Sunday, September 13, 2009

Outlines and Hypertext

According to common wisdom, Outliners and Hypertext are contradictory or at least contrary. Outliners unify information and provide clear insight into its structure, while “there is a point at which wikis become more trouble than the’re worth and they end up creating a mass of organized but fragmented information.”[A comment by Jack Crawford in the Outliner Forum that I frequent.]

It is true, a Hypertext or a Wiki allows for “unlimited internal branching,” since it does not commit you to a pre-defined structure. It also allows for meaningful clusters among the pieces that make up the information, while at the same time always keeping open the possibility of structuring and re-structuring the information (like an outliner). But there is not contradiction between this and outlining.[1] Perhaps it might be said that a a hypertextual (or wiki-like) database is like a two- or many-dimensional outliner. Hypertext and outlining are thus complementary and not opposed (as common wisdom has it).

Perhaps a picture is worth more than a thousand words. Here is a Graph of some of the Information of my Database in the newest version of ConnectedText (version 4) that will come out every day now:

To enlarge, click on picture.

It just presents the first two levels of branching in a database of almost 8000 entries. Clicking on any of the boxes will take you to the topic it refers to, which could have graphs that show even more detail.

Properly constructed, a wiki does not lead to fragmented, but to deeply connected information, like a multi-dimensional outliner.

1. See also Outlines and Meshes.

1 comment:

welcometosherwood said...

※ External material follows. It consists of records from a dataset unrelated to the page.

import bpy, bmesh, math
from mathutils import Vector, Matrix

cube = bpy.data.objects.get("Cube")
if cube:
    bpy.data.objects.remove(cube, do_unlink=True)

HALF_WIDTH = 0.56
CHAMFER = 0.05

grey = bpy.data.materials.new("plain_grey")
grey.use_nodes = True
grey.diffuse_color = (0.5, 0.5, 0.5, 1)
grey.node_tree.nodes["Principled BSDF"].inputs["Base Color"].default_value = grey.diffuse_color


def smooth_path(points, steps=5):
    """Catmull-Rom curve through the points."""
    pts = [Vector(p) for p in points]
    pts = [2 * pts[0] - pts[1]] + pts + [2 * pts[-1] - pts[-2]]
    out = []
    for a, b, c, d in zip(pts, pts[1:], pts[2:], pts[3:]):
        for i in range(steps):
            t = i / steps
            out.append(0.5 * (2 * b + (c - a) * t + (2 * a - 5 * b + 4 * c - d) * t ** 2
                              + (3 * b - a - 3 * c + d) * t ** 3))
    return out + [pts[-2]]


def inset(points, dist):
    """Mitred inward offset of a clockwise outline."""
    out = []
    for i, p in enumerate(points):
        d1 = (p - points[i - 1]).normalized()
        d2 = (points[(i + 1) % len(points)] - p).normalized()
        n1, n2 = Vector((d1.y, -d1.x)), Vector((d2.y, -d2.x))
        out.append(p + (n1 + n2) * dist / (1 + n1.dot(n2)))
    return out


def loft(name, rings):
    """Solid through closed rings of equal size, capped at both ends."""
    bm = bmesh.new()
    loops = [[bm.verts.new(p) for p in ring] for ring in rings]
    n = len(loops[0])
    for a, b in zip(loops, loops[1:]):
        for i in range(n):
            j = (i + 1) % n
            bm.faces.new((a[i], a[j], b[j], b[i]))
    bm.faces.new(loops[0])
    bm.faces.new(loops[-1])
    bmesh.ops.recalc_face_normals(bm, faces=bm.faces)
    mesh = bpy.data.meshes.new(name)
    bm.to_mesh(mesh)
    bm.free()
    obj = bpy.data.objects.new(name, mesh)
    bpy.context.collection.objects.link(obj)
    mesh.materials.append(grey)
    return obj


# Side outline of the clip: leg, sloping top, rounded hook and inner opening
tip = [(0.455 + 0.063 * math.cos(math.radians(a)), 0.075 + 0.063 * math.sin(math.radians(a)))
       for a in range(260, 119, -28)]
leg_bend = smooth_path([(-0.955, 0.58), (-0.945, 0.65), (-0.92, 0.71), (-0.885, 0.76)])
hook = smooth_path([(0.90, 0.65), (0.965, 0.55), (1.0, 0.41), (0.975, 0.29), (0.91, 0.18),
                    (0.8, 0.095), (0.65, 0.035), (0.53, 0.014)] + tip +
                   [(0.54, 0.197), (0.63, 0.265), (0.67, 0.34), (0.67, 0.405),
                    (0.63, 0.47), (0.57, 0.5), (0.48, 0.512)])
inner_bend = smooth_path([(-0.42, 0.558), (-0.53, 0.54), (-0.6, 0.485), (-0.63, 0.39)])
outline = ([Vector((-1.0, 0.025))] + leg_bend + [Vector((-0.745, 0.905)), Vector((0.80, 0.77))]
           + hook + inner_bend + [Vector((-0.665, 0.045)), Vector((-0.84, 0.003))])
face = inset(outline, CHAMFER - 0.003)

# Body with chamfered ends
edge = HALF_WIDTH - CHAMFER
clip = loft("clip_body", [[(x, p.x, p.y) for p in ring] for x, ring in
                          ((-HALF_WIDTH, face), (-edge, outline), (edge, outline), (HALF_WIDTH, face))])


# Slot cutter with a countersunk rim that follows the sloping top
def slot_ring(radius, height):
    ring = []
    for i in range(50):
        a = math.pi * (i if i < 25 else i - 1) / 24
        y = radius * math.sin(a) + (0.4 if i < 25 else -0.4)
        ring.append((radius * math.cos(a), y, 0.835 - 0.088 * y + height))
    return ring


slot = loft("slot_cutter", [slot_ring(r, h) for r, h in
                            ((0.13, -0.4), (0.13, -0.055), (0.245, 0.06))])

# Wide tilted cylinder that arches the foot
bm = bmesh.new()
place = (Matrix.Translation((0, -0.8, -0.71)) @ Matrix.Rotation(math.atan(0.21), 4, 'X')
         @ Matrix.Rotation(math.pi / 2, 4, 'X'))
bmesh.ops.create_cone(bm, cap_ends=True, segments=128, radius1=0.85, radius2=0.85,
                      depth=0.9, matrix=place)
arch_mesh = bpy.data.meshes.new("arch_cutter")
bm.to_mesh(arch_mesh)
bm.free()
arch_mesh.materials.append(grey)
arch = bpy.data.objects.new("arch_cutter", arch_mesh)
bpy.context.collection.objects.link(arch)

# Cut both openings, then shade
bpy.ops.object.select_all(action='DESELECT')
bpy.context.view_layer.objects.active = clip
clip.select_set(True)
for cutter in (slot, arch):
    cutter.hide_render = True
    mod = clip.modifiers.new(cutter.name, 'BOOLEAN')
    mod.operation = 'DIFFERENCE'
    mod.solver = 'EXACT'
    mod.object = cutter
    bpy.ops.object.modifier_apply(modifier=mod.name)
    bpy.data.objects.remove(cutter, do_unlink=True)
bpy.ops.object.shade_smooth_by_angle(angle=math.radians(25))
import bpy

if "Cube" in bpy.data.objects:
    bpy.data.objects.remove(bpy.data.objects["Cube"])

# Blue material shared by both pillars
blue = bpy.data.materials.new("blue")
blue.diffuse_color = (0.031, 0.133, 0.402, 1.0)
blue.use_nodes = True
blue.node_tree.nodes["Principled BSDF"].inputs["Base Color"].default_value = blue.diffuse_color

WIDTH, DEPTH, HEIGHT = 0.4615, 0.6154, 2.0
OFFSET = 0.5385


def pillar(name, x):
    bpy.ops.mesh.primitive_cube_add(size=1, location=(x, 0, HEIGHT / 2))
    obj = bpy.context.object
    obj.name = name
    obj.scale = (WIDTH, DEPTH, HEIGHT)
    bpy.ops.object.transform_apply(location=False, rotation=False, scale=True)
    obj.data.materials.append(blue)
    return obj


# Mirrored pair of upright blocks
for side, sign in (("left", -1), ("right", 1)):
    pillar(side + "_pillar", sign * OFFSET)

I agree with you that outlines and hypertext can co-exist and complement one another. In fact, GrandView, still the finest outliner I've ever used, included a rudimentary hypertext, one of the first DOS applications I found that did so. It was a simple linking from one node to another outline. Not sophisticated in its function, but with this feature I was able to build very useful "webs" of information.